■ **EXERCISE AIM**
Each record that follows should be repeated exactly, with no pictures carried over.

# # # # # # #

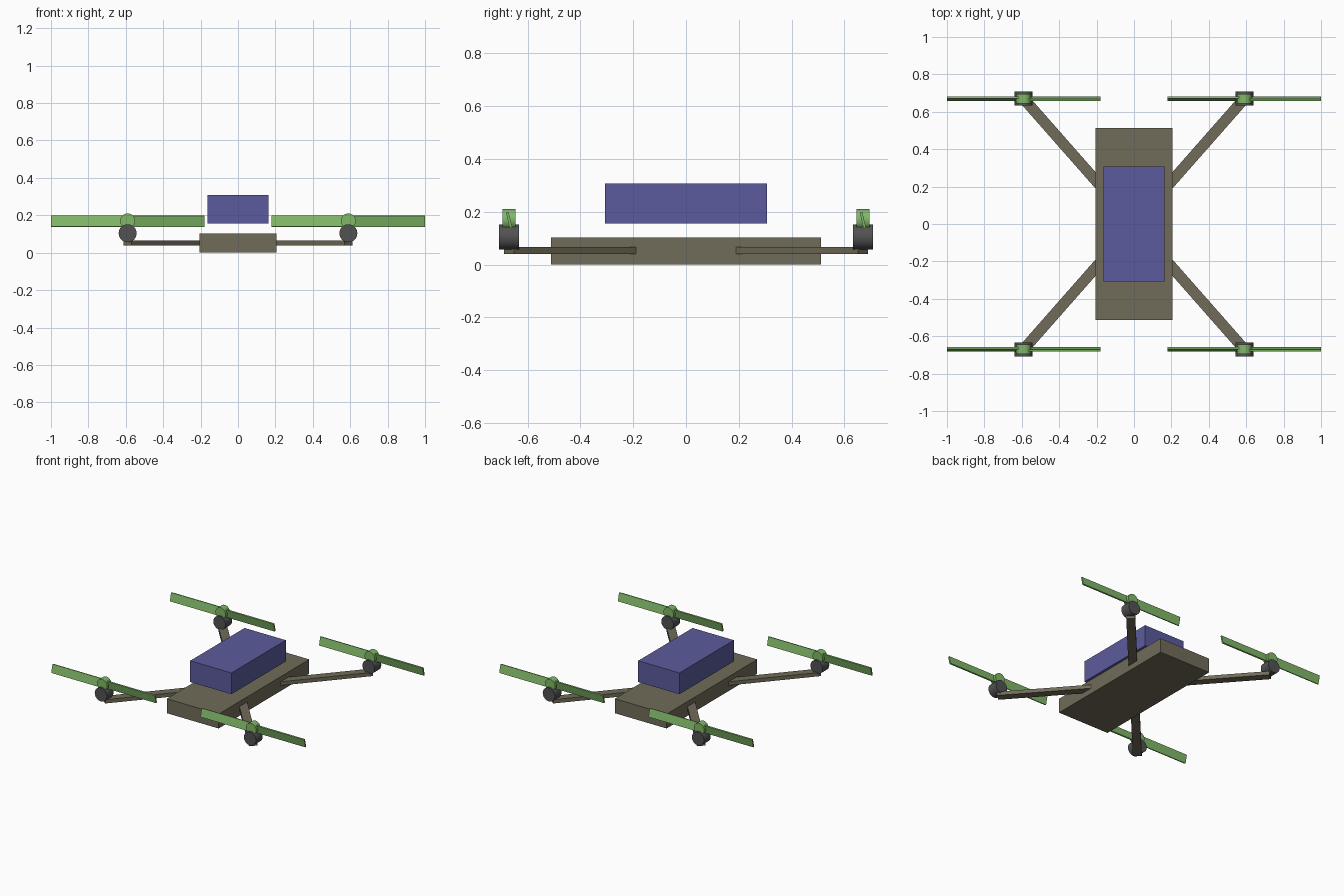
import bpy
from math import radians, atan2, hypot
from mathutils import Matrix

if "Cube" in bpy.data.objects:
    bpy.data.objects.remove(bpy.data.objects["Cube"])


def material(name, rgb):
    m = bpy.data.materials.new(name)
    m.diffuse_color = (*rgb, 1)
    m.use_nodes = True
    m.node_tree.nodes["Principled BSDF"].inputs["Base Color"].default_value = m.diffuse_color
    return m


FRAME = material("frame_olive", (0.165, 0.15, 0.10))
DARK = material("motor_dark", (0.085, 0.085, 0.085))
GREEN = material("blade_green", (0.22, 0.48, 0.14))
BLUE = material("battery_blue", (0.105, 0.105, 0.34))


def box(name, loc, size, mat, rot=(0, 0, 0)):
    bpy.ops.mesh.primitive_cube_add(size=1, location=loc, rotation=rot)
    ob = bpy.context.object
    ob.name = name
    ob.data.transform(Matrix.Diagonal((*size, 1)))
    ob.data.materials.append(mat)
    return ob


def drum(name, loc, radius, depth, mat):
    # Cylinder lying along y
    bpy.ops.mesh.primitive_cylinder_add(vertices=32, radius=radius, depth=depth,
                                        location=loc, rotation=(radians(90), 0, 0))
    ob = bpy.context.object
    ob.name = name
    ob.data.materials.append(mat)
    bpy.ops.object.shade_smooth_by_angle(angle=radians(30))
    return ob


# Central body and the battery floating above it
box("body", (0, 0, 0.0515), (0.41, 1.024, 0.103), FRAME)
box("battery", (0, 0, 0.2315), (0.326, 0.614, 0.152), BLUE)

MX, MY = 0.59, 0.67       # motor position
INNER = 0.25              # arm start, hidden inside the body
reach = hypot(MX, MY)

for sy, end in ((-1, "front"), (1, "back")):
    for sx, side in ((-1, "left"), (1, "right")):
        tag = f"{end}_{side}"
        x, y = sx * MX, sy * MY
        # Diagonal arm
        mid = (reach + INNER) / 2 / reach
        box(f"arm_{tag}", (x * mid, y * mid, 0.053), (reach - INNER, 0.058, 0.027),
            FRAME, (0, 0, atan2(y, x)))
        # Motor and propeller hub
        drum(f"motor_{tag}", (x, y, 0.104), 0.048, 0.075, DARK)
        drum(f"hub_{tag}", (x, y, 0.17), 0.04, 0.05, GREEN)
        # Two blades pitched in opposite directions
        for b in (-1, 1):
            box(f"blade_{tag}_{'left' if b < 0 else 'right'}",
                (x + b * 0.205, y, 0.168), (0.41, 0.01, 0.06), GREEN,
                (radians(13 * b), 0, 0))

# # # # # # #

■ **RESULT FOR THIS TASK**
import bpy
from math import radians, atan2, hypot
from mathutils import Matrix

if "Cube" in bpy.data.objects:
    bpy.data.objects.remove(bpy.data.objects["Cube"])


def material(name, rgb):
    m = bpy.data.materials.new(name)
    m.diffuse_color = (*rgb, 1)
    m.use_nodes = True
    m.node_tree.nodes["Principled BSDF"].inputs["Base Color"].default_value = m.diffuse_color
    return m


FRAME = material("frame_olive", (0.165, 0.15, 0.10))
DARK = material("motor_dark", (0.085, 0.085, 0.085))
GREEN = material("blade_green", (0.22, 0.48, 0.14))
BLUE = material("battery_blue", (0.105, 0.105, 0.34))


def box(name, loc, size, mat, rot=(0, 0, 0)):
    bpy.ops.mesh.primitive_cube_add(size=1, location=loc, rotation=rot)
    ob = bpy.context.object
    ob.name = name
    ob.data.transform(Matrix.Diagonal((*size, 1)))
    ob.data.materials.append(mat)
    return ob


def drum(name, loc, radius, depth, mat):
    # Cylinder lying along y
    bpy.ops.mesh.primitive_cylinder_add(vertices=32, radius=radius, depth=depth,
                                        location=loc, rotation=(radians(90), 0, 0))
    ob = bpy.context.object
    ob.name = name
    ob.data.materials.append(mat)
    bpy.ops.object.shade_smooth_by_angle(angle=radians(30))
    return ob


# Central body and the battery floating above it
box("body", (0, 0, 0.0515), (0.41, 1.024, 0.103), FRAME)
box("battery", (0, 0, 0.2315), (0.326, 0.614, 0.152), BLUE)

MX, MY = 0.59, 0.67       # motor position
INNER = 0.25              # arm start, hidden inside the body
reach = hypot(MX, MY)

for sy, end in ((-1, "front"), (1, "back")):
    for sx, side in ((-1, "left"), (1, "right")):
        tag = f"{end}_{side}"
        x, y = sx * MX, sy * MY
        # Diagonal arm
        mid = (reach + INNER) / 2 / reach
        box(f"arm_{tag}", (x * mid, y * mid, 0.053), (reach - INNER, 0.058, 0.027),
            FRAME, (0, 0, atan2(y, x)))
        # Motor and propeller hub
        drum(f"motor_{tag}", (x, y, 0.104), 0.048, 0.075, DARK)
        drum(f"hub_{tag}", (x, y, 0.17), 0.04, 0.05, GREEN)
        # Two blades pitched in opposite directions
        for b in (-1, 1):
            box(f"blade_{tag}_{'left' if b < 0 else 'right'}",
                (x + b * 0.205, y, 0.168), (0.41, 0.01, 0.06), GREEN,
                (radians(13 * b), 0, 0))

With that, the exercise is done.